Goodness, Mr. Market is not being the accommodating fellow Benjamin Graham wrote about.  The collective price of our widely held stocks* stands at a very high 90% of underlying value.  “Mr. Market does not always price stocks the way an appraiser or a private buyer would value a business.  Instead, when stocks are going up, he happily pays more than their objective value; and, when they are going down, he is desperate to dump them for less than their true worth.”  We’re patiently waiting for the “desperation” phase which will yield more numerous bargain stocks for us to buy.


The month of January was decidedly a mixed bag in terms of returns, with most of the indexes declining in price.  Only the large cap indexes produced positive returns.  As we have discussed previously, the markets have become increasingly “narrow,” which means fewer and fewer stocks are driving the capitalization-weighted indexes higher.  While it’s only January, it’s been reported that only TWO mega-cap stocks were responsible for 60% of the return of the S&P 500’s gain of 1.6%. All the indexes representing smaller companies declined 2-4% in January. Over the last twelve months, indexes show similar results, with the large cap indexes advancing 12-30%, while the smaller cap indexes were flat to negative.  Our group* of portfolio stocks have produced positive results over the longer timeframes.

Steve Nichols, CFA • Bill Warnke, CFA •  Andy Ramer, CFA

*The group of “portfolio stocks” — our Equity Composite for the purpose of evaluating investment performance — consists of 19 stocks that are held in our clients’ accounts. Portfolios might hold some or all of these stocks, depending on investment guidelines unique to each client, the timing of purchases and sales, and start dates of accounts. The performance of this group of stocks is a good proxy for our equity performance but might vary widely among accounts. Of course, past performance is not necessarily indicative of future results.
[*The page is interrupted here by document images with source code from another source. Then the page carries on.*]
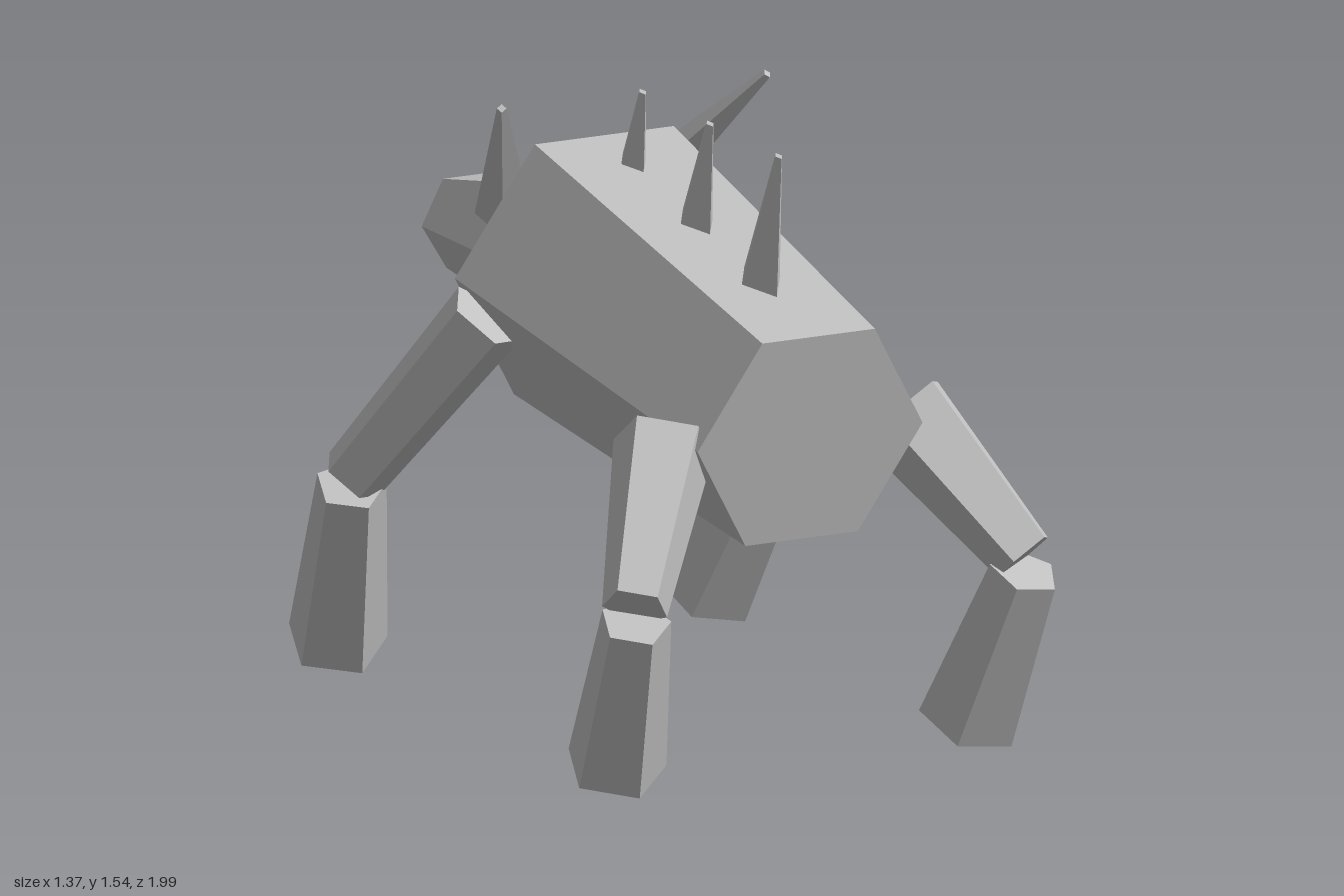
import * as THREE from 'three';

const hide = new THREE.MeshStandardMaterial({ color: 0xc0c0c0 });
hide.name = 'grey';

const vec = (p) => new THREE.Vector3(...p);

// Faceted tapered prism from a to b; one corner of the section points along ref.
function prism(name, a, b, ra, rb, sides, ref, squash = 1) {
  const from = vec(a), to = vec(b);
  const y = to.clone().sub(from);
  const length = y.length();
  y.normalize();
  const z = vec(ref);
  z.addScaledVector(y, -z.dot(y)).normalize();
  const x = y.clone().cross(z);
  const geo = new THREE.CylinderGeometry(rb, ra, length, sides, 1).toNonIndexed();
  geo.scale(squash, 1, 1);
  geo.applyMatrix4(new THREE.Matrix4().makeBasis(x, y, z).setPosition(from.add(to).multiplyScalar(0.5)));
  geo.computeVertexNormals();
  const mesh = new THREE.Mesh(geo, hide);
  mesh.name = name;
  return mesh;
}

export function createModel() {
  const model = new THREE.Group();
  model.name = 'hornedBeast';

  // Body and head, hexagonal with corners at the sides
  model.add(prism('body', [0, 0.865, 0.81], [0, 1.055, -0.325], 0.312, 0.385, 6, [1, 0, 0]));
  model.add(prism('head', [0, 1.06, -0.33], [0, 1.005, -0.986], 0.225, 0.128, 6, [1, 0, 0]));

  // Back spikes: base y, base z, tip z, half length
  const spikes = [
    [1.14, 0.535, 0.645, 0.1],
    [1.22, 0.2, 0.285, 0.085],
    [1.3, -0.13, -0.068, 0.066],
  ];
  for (const [y, z, tipZ, r] of spikes) {
    model.add(prism('backSpike', [0, y, z], [0, 1.54, tipZ], r, 0.016, 4, [0, 0, 1], 0.6));
  }

  for (const s of [1, -1]) {
    const side = s > 0 ? 'left' : 'right';
    const ref = [0, 0, -s];

    // Horn sweeping up and back over the body
    model.add(prism(side + 'Horn', [s * 0.18, 1.165, -0.46], [s * 0.368, 1.532, -0.112], 0.07, 0.012, 4, [0, 1, 0]));

    // Legs: hip, end of upper leg, start of lower leg, foot
    const legs = {
      FrontLeg: [[0.36, 0.98, -0.21], [0.595, 0.545, -0.47], [0.6, 0.525, -0.465], [0.51, 0.065, -0.71]],
      HindLeg: [[0.33, 0.865, 0.67], [0.54, 0.525, 0.915], [0.54, 0.485, 0.915], [0.49, 0.068, 0.715]],
    };
    for (const [part, points] of Object.entries(legs)) {
      const [hip, knee, shin, foot] = points.map(([x, y, z]) => [s * x, y, z]);
      const leg = new THREE.Group();
      leg.name = side + part;
      const hipRadius = part === 'FrontLeg' ? 0.105 : 0.13;
      leg.add(prism('upperLeg', hip, knee, hipRadius, 0.085, 5, ref));
      leg.add(prism('lowerLeg', shin, foot, 0.09, 0.128, 5, ref));
      model.add(leg);
    }
  }
  return model;
}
We hereby offer to deliver to you without charge a copy of our current Form ADV Part 2, in accordance with the U.S. Securities and Exchange Commission’s “Brochure Rule.” Please contact us if you would like us to send you a copy.